It is used to indicate that something is far away (singular).
It is used to indicate that something is near (plural).
It is used to indicate that something is far away (plural).
This is my house.
That is Emily over there.
These are the bags I was talking about.
Those are african elephants.
We use the Interrogative Pronouns to ask questions about persons or things.
These Pronouns are also known as wh-words. Who - Whom - Whose refer only to people. Which and What refer to things.
What do you prefer for dinner?
Whose are these shoes?
Which of these books did you buy?
Who is your best friend?
Whom do I call next?
These pronouns are used to talk about unspecified persons or things. The most common are...

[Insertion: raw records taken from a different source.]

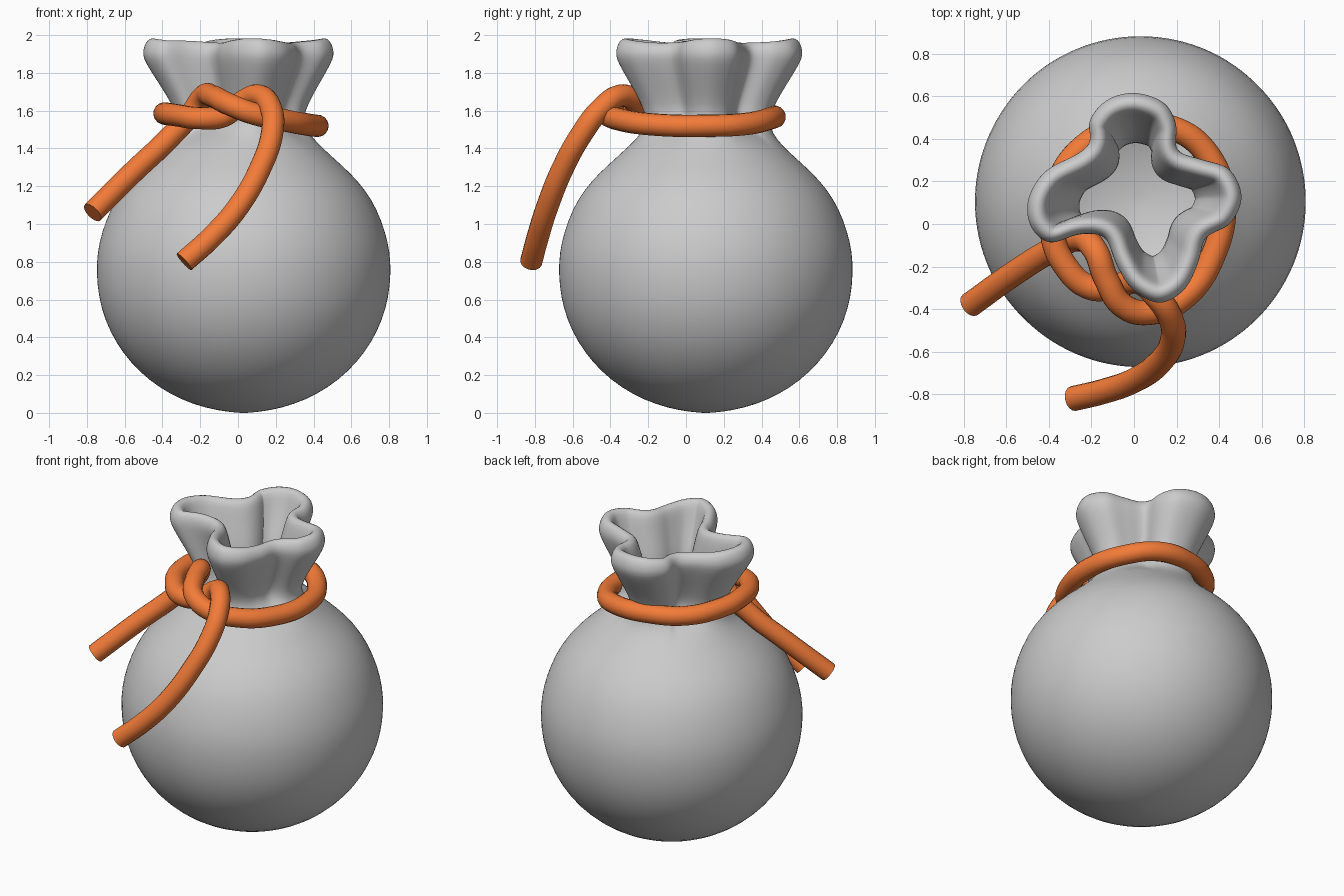
import bpy, bmesh, math
from mathutils import Vector

if "Cube" in bpy.data.objects:
    bpy.data.objects.remove(bpy.data.objects["Cube"])

CENTRE = Vector((0.03, 0.105))

# Pleated mouth outline seen from above (clockwise, four lobes)
MOUTH = [(0, .62), (.14, .575), (.2, .47), (.205, .35), (.32, .305), (.45, .26),
         (.51, .13), (.455, 0), (.34, -.065), (.305, -.18), (.24, -.31), (.12, -.375),
         (-.01, -.31), (-.085, -.19), (-.14, -.065), (-.26, -.05), (-.4, -.09), (-.49, -.01),
         (-.5, .12), (-.42, .25), (-.27, .33), (-.21, .39), (-.21, .49), (-.13, .585)]


def closed_spline(pts, steps):
    """Catmull-Rom samples around a closed loop."""
    p = [Vector(q) for q in pts]
    n, out = len(p), []
    for i in range(n):
        a, b, c, d = p[i - 1], p[i], p[(i + 1) % n], p[(i + 2) % n]
        for k in range(steps):
            t = k / steps
            out.append(0.5 * (2 * b + (c - a) * t + (2 * a - 5 * b + 4 * c - d) * t * t
                              + (3 * b - a - 3 * c + d) * t ** 3))
    return out


RIM = [p - CENTRE for p in closed_spline(MOUTH, 4)]
N = len(RIM)


def ring(z, r, blend=0.0, scale=1.0, inset=0.0, wave=0.0):
    """Section between a circle of radius r and the scaled, inset mouth outline."""
    out = []
    for i, p in enumerate(RIM):
        t = (RIM[(i + 1) % N] - RIM[i - 1]).normalized()
        pleat = p * scale + Vector((t.y, -t.x)) * inset
        q = CENTRE + (p.normalized() * r).lerp(pleat, blend)
        dz = wave * math.cos(4 * math.atan2(p.y, p.x) - 0.3)
        out.append((q.x, q.y, z + dz))
    return out


# Sections from the base, up the outside, over the rim, and down the inside
bowl = [(0.74 - 0.74 * math.cos(math.radians(a)), 0.78 * math.sin(math.radians(a)))
        for a in (2, 10, 20, 30, 40, 50, 60, 70, 80, 90)]
shoulder = [(.85, .775), (.96, .75), (1.08, .705), (1.18, .645), (1.27, .565), (1.35, .475), (1.42, .4)]
rings = [ring(z, r) for z, r in bowl + shoulder]
rings += [ring(1.48, .355, .35, .68), ring(1.54, .33, .8, .66), ring(1.6, .33, 1, .68),
          ring(1.68, .3, 1, .76), ring(1.77, .3, 1, .87), ring(1.85, .3, 1, .965),
          ring(1.895, .3, 1, 1.0), ring(1.93, .3, 1, .995, .004, .006),
          ring(1.96, .3, 1, .985, .015, .012), ring(1.975, .3, 1, .97, .035, .012),
          ring(1.965, .3, 1, .96, .06, .012), ring(1.93, .3, 1, .95, .075, .006),
          ring(1.85, .3, 1, .9, .08), ring(1.75, .3, 1, .79, .075),
          ring(1.65, .3, 1, .69, .07), ring(1.56, .28, .9, .65, .065), ring(1.48, .29, .4, .65, .06)]
rings += [ring(z, r - .07) for z, r in reversed(shoulder)]
rings += [ring(.74 + (z - .74) * .91, r * .91) for z, r in reversed(bowl)]

bm = bmesh.new()
loops = [[bm.verts.new(v) for v in rg] for rg in rings]
for lo, hi in zip(loops, loops[1:]):
    for i in range(N):
        j = (i + 1) % N
        bm.faces.new((lo[i], lo[j], hi[j], hi[i]))
for loop, z in ((loops[0], 0.0), (loops[-1], .067)):
    pole = bm.verts.new((CENTRE.x, CENTRE.y, z))
    for i in range(N):
        bm.faces.new((loop[i], loop[(i + 1) % N], pole))
bmesh.ops.recalc_face_normals(bm, faces=bm.faces)
for f in bm.faces:
    f.smooth = True
mesh = bpy.data.meshes.new("sack")
bm.to_mesh(mesh)
bm.free()
sack = bpy.data.objects.new("sack", mesh)
bpy.context.collection.objects.link(sack)
sub = sack.modifiers.new("smooth", 'SUBSURF')
sub.levels = sub.render_levels = 1

# Tie rope: left tail, over the front, around the neck, under and out to the front tail
PATH = [(-.77, -.38, 1.06), (-.56, -.23, 1.27), (-.38, -.12, 1.44), (-.25, -.07, 1.58),
        (-.185, -.12, 1.675), (-.13, -.26, 1.675), (-.05, -.385, 1.635), (.08, -.415, 1.585),
        (.24, -.34, 1.55), (.37, -.15, 1.525), (.42, .1, 1.52), (.35, .32, 1.53),
        (.18, .45, 1.56), (-.04, .455, 1.57), (-.24, .36, 1.57), (-.36, .18, 1.58),
        (-.385, -.03, 1.585), (-.32, -.2, 1.575), (-.2, -.3, 1.56), (-.08, -.29, 1.57),
        (.02, -.27, 1.645), (.11, -.345, 1.68), (.175, -.45, 1.61), (.18, -.55, 1.48),
        (.12, -.65, 1.3), (0, -.735, 1.09), (-.14, -.785, .93), (-.285, -.82, .8)]
cu = bpy.data.curves.new("tie_rope", 'CURVE')
cu.dimensions = '3D'
cu.bevel_depth = 0.059
cu.bevel_resolution = 6
cu.resolution_u = 8
cu.use_fill_caps = True
sp = cu.splines.new('BEZIER')
sp.bezier_points.add(len(PATH) - 1)
for b, co in zip(sp.bezier_points, PATH):
    b.co = co
    b.handle_left_type = b.handle_right_type = 'AUTO'
rope = bpy.data.objects.new("tie_rope", cu)
bpy.context.collection.objects.link(rope)
bpy.ops.object.select_all(action='DESELECT')
rope.select_set(True)
bpy.context.view_layer.objects.active = rope
bpy.ops.object.convert(target='MESH')
rope = bpy.context.view_layer.objects.active
bpy.ops.object.shade_smooth_by_angle(angle=math.radians(40))

orange = bpy.data.materials.new("orange")
orange.diffuse_color = (0.9, 0.2, 0.04, 1)
orange.use_nodes = True
orange.node_tree.nodes["Principled BSDF"].inputs["Base Color"].default_value = orange.diffuse_color
rope.data.materials.clear()
rope.data.materials.append(orange)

Something / Somebody
Anything / Anybody
Everything / Everybody
Nothing / Nobody
When we talk about things, we use the pronouns ending with "-thing". When we talk about persons, we use the pronouns ending with "-body" or "-one".
(All the people or things into a group, at the same time).
(Not all the people or things, some of them).
(They are used in negative sentences or questions).
Everyone is going to the party.
Nobody has seen her.
There is somebody at the door.
Does anyone speak German?
I don't know anybody in this place.
They are used to refer to a noun (a person or thing) that has already been mentioned.These Pronouns are...
When we want to refer to a person, we use...
When we want to refer to a thing, we use...
This is the book that I bought yesterday.
Susan is the person who I met last week.
Her new job, which she started yesterday, is very difficult.
That is the boy whose teacher is my mum.
The park in which we practice baseball is big.
My girlfriend, who moved with me, is beautiful.
They are used to indicate a reciprocal action between two people or things.
Generally, "Each Other" is used to talk about an action between two people and "One Other" to an action between more than two people.
They love each other.
We looked at each other and started laughing.
We know each other.
1. Personal Pronouns work as the Subject of a sentence.
2. We use pronouns like "Who" or "Whose" when we refer to a thing.
3. She wants _____ shoes.
4. Give _____ the ball.
5. Where did you buy _____ jacket?
6. _____ sister lives in Indiana.
7. _____ live in London.
8. I love _____ bag.
9. That bike is _____.
10. _____ is my pencil.
11. _____ are my parents.
12. _____ is my dog.
13. This is _____ house.
14. Tomorrow, _____ are going to the doctor.
15. Tom hates _____.